Q&A With Derek Scissors on China's Economy
Driven by a near obsession with economic growth, Beijing has extended the state’s reach into the economy. Instead of urging the Chinese government to resume extensive market reforms, Washington should encourage it to focus on a narrow range of feasible measures.
Marc Richards: What hope does China have of becoming the global economic superpower, replacing the dominant role played by the United States? Is such a scenario inevitable, impossible, or neither? And will it depend on internal decisions the regime in Beijing takes or does not take?
A: You have half of it -- China's ascendance is neither inevitable nor impossible, and it will depend on policy choices. There is an obvious need for efficiency in China's use of natural resources, where water may become more important than energy. China will also increasingly need an efficient labor market. Demographic changes are going to first reduce labor force growth, then eventually cause an outright contraction. The other half of the story is U.S. domestic policy, but I'll stay on the western side of the Pacific.

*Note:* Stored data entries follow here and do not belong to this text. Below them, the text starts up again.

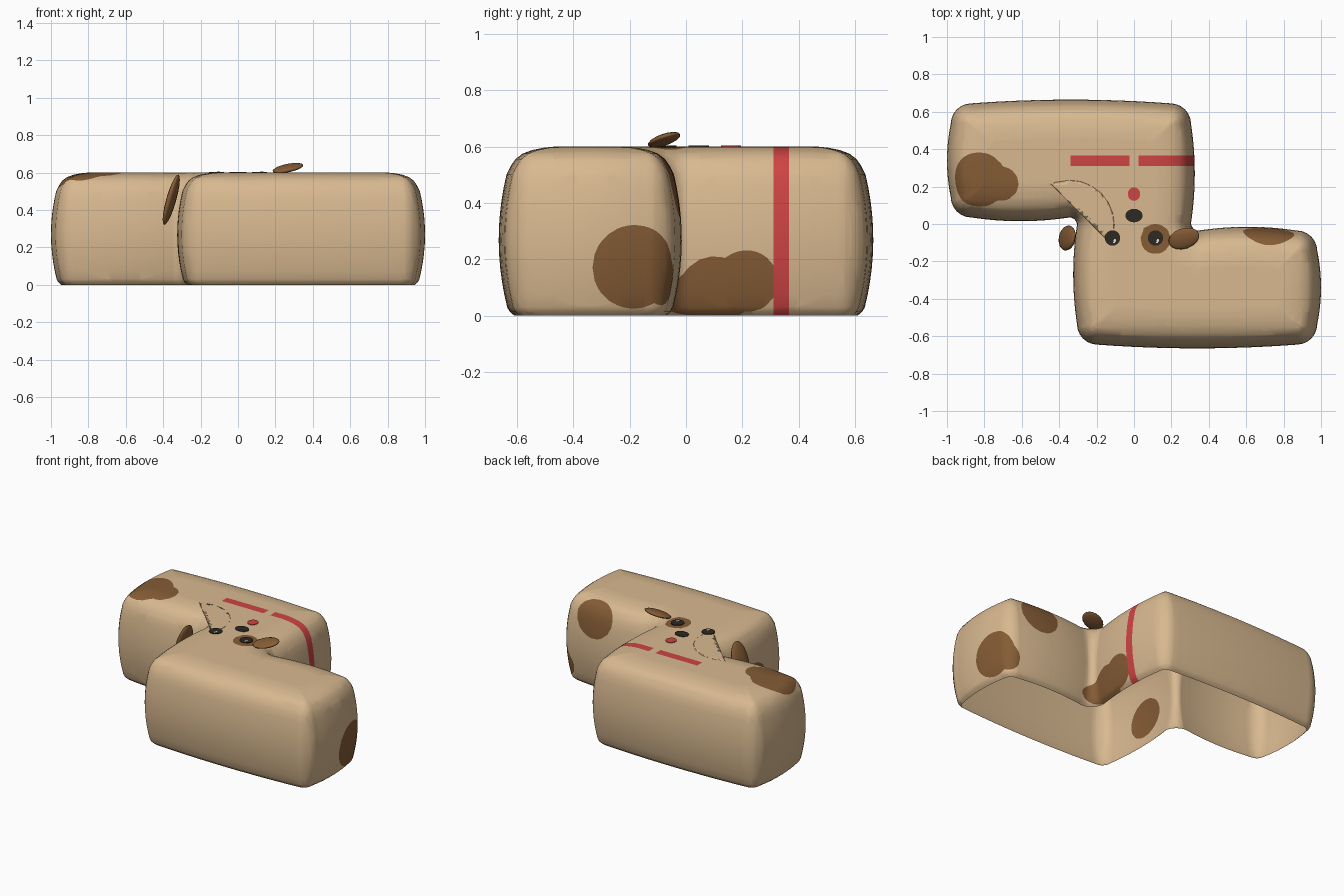
import bpy, bmesh, math
from mathutils import Vector

if "Cube" in bpy.data.objects:
    bpy.data.objects.remove(bpy.data.objects["Cube"])


def material(name, r, g, b):
    m = bpy.data.materials.new(name)
    m.diffuse_color = (r, g, b, 1)
    m.use_nodes = True
    m.node_tree.nodes["Principled BSDF"].inputs["Base Color"].default_value = m.diffuse_color
    return m


TAN = material("tan fur", .69, .485, .28)
BROWN = material("brown spots", .235, .107, .036)
RED = material("red collar", .62, .058, .058)
BLACK = material("soft black", .027, .021, .016)
WHITE = material("white glint", .9, .9, .88)

# Zigzag plan: half of the corners (x, y, convex?), the rest by half-turn symmetry
half = [(-.98, .645, 1), (-.98, .035, 1), (-.305, .035, 0), (-.305, -.645, 1)]
corners = [(Vector((x, y)), c) for x, y, c in half]
corners += [(-p, c) for p, c in corners]


def outline(inset):
    """Rounded plan outline with slightly bulging sides, moved inward by inset."""
    arcs, dirs = [], []
    n = len(corners)
    for i, (p, convex) in enumerate(corners):
        u = (p - corners[i - 1][0]).normalized()
        v = (corners[(i + 1) % n][0] - p).normalized()
        q = p + inset * (Vector((-u.y, u.x)) + Vector((-v.y, v.x)))
        r = max(.015, .11 - inset) if convex else .04 + inset
        c = q - u * r + v * r
        arcs.append([c + r * (u * math.sin(t) - v * math.cos(t))
                     for t in [k * math.pi / 12 for k in range(7)]])
        dirs.append(v)
    pts = []
    for i, arc in enumerate(arcs):
        pts += arc
        a, b, v = arc[-1], arcs[(i + 1) % n][0], dirs[i]
        for k in range(1, 12):
            s = k / 12
            pts.append(a.lerp(b, s) + Vector((v.y, -v.x)) * .02 * (1 - (2 * s - 1) ** 2))
    return pts


# Body: lofted shell, open underneath
profile = [(.055, 0), (.038, .015)]
profile += [(.03 * ((z - .27) / .24) ** 2, z) for z in [.03 + .047 * k for k in range(11)]]
profile += [(.042, .53), (.06, .556), (.085, .575), (.12, .588), (.16, .596), (.2, .6)]
bm = bmesh.new()
rings = [[bm.verts.new((p.x, p.y, z)) for p in outline(d)] for d, z in profile]
for a, b in zip(rings, rings[1:]):
    for j in range(len(a)):
        k = (j + 1) % len(a)
        bm.faces.new((a[j], a[k], b[k], b[j]))
top = bm.faces.new(rings[-1])
bmesh.ops.triangulate(bm, faces=[top])


def slice_body(axis, at):
    co, no = Vector(), Vector()
    co[axis], no[axis] = at, 1
    bmesh.ops.bisect_plane(bm, geom=bm.verts[:] + bm.edges[:] + bm.faces[:],
                           dist=1e-5, plane_co=co, plane_no=no)


# Even grid for smooth cuts, plus exact collar edges
for k in range(-24, 25):
    slice_body(0, k * .04 + .011)
for k in range(-15, 16):
    slice_body(1, k * .04 + .007)
for at in (-.34, -.025, .025):
    slice_body(0, at)
for at in (.31, .366):
    slice_body(1, at)


def blob(*balls):
    """Distance to a union of balls (x, y, z, radius): negative inside the spot."""
    return lambda p: min((p - Vector(b[:3])).length - b[3] for b in balls)


def eye_patch(p):
    return math.hypot(p.x - .115, p.y + .08) - .08 + max(0, .5 - p.z)


spots = [
    blob((-.83, .235, .6, .148), (-.71, .215, .6, .092)),           # top of left block
    blob((.725, .02, .5, .155)),                                    # back edge of right block
    blob((1, -.18, .17, .152), (.96, -.06, .11, .085)),             # right end
    blob((.32, .215, .12, .112), (.32, .1, .08, .13), (.32, .02, .06, .09)),  # right neck wall
    blob((-.32, -.27, .23, .135)),                                  # left neck wall
    eye_patch,
]


def cut(f):
    """Cut the mesh along f = 0."""
    new = []
    for e in [e for e in bm.edges if (f(e.verts[0].co) < 0) != (f(e.verts[1].co) < 0)]:
        v0, v1 = e.verts
        lo, hi, inside = 0.0, 1.0, f(v0.co) < 0
        for _ in range(12):
            mid = (lo + hi) / 2
            if (f(v0.co.lerp(v1.co, mid)) < 0) == inside:
                lo = mid
            else:
                hi = mid
        new.append(bmesh.utils.edge_split(e, v0, min(.98, max(.02, lo)))[1])
    bmesh.ops.connect_verts(bm, verts=new)


for f in spots:
    cut(f)
for face in bm.faces:
    c = face.calc_center_median()
    face.smooth = True
    if any(f(c) < 0 for f in spots):
        face.material_index = 1
    if .31 < c.y < .366 and c.x > -.34 and (abs(c.x) > .025) and (c.z > .59 or c.x > 0):
        face.material_index = 2
    elif c.y > .366 and c.x > 0:
        face.material_index = 0
mesh = bpy.data.meshes.new("body")
bm.to_mesh(mesh)
bm.free()
for m in (TAN, BROWN, RED):
    mesh.materials.append(m)
bpy.context.collection.objects.link(bpy.data.objects.new("body", mesh))


# Face details: thin plates on the top
def plate(name, x, y, rx, ry, mat, z=.601):
    bpy.ops.mesh.primitive_cylinder_add(vertices=28, radius=1, depth=2, location=(x, y, z))
    o = bpy.context.object
    o.name = name
    o.scale = (rx, ry, .003)
    o.data.materials.append(mat)


plate("nose", 0, .045, .046, .036, BLACK)
plate("collar_tag", 0, .16, .033, .036, RED)
for side, label in ((-1, "left"), (1, "right")):
    x = side * .115
    plate(label + "_eye", x, -.075, .041, .041, BLACK)
    plate(label + "_glint_a", x + .013, -.088, .007, .008, WHITE, .603)
    plate(label + "_glint_b", x + .008, -.098, .005, .005, WHITE, .603)


# Ears: flattened ellipsoids, one lying up and one hanging down
def ear(name, loc, scale, rot):
    bpy.ops.mesh.primitive_uv_sphere_add(segments=16, ring_count=10, radius=1,
                                         location=loc, rotation=rot)
    o = bpy.context.object
    o.name = name
    o.scale = scale
    o.data.materials.append(BROWN)
    bpy.ops.object.shade_smooth()


ear("right_ear", (.267, -.078, .624), (.087, .056, .018), (.2, -.22, .32))
ear("left_ear", (-.357, -.075, .455), (.024, .068, .14), (0, .28, -.2))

Kazushi Minami: Although Beijing still controls the exchange rate of the renminbi, it has been slowly revaluing its currency since 2005. It seems that in the long run Beijing is shifting its currency policy to a free exchange rate. (The pace of its reform is slow because of the fear that a rapid economic reform could cause a collapse of the economy, as in the Soviet Union or Thailand.) Does this mean there is a possibility that Beijing will stop purchasing U.S. bonds in the near future?
Linda Morse: Where would China invest its money if not in U.S. Treasury bills and other U.S. investments?
A: The only place for China to invest the sums it is currently accumulating is the U.S. bond market. No other country and no other asset market can absorb $400 billion annually -- not gold, not oil, not European stocks, nothing. Unless China's current account surplus unexpectedly and dramatically falls later this year or next, it will continue to be a massive buyer of U.S. bonds.
I see very little exchange rate liberalization. The renminbi has been more, not less, tightly pegged to the dollar over the past year. That tightening began in June 2008 and thus predates the Lehman Brothers collapse.
Andrew De Stefano: Has the economic downturn caused Beijing to rethink its market liberalization policies? If yes, is China merely slowing down the introduction of new reforms, or is it also scaling back previously enacted free-market policies?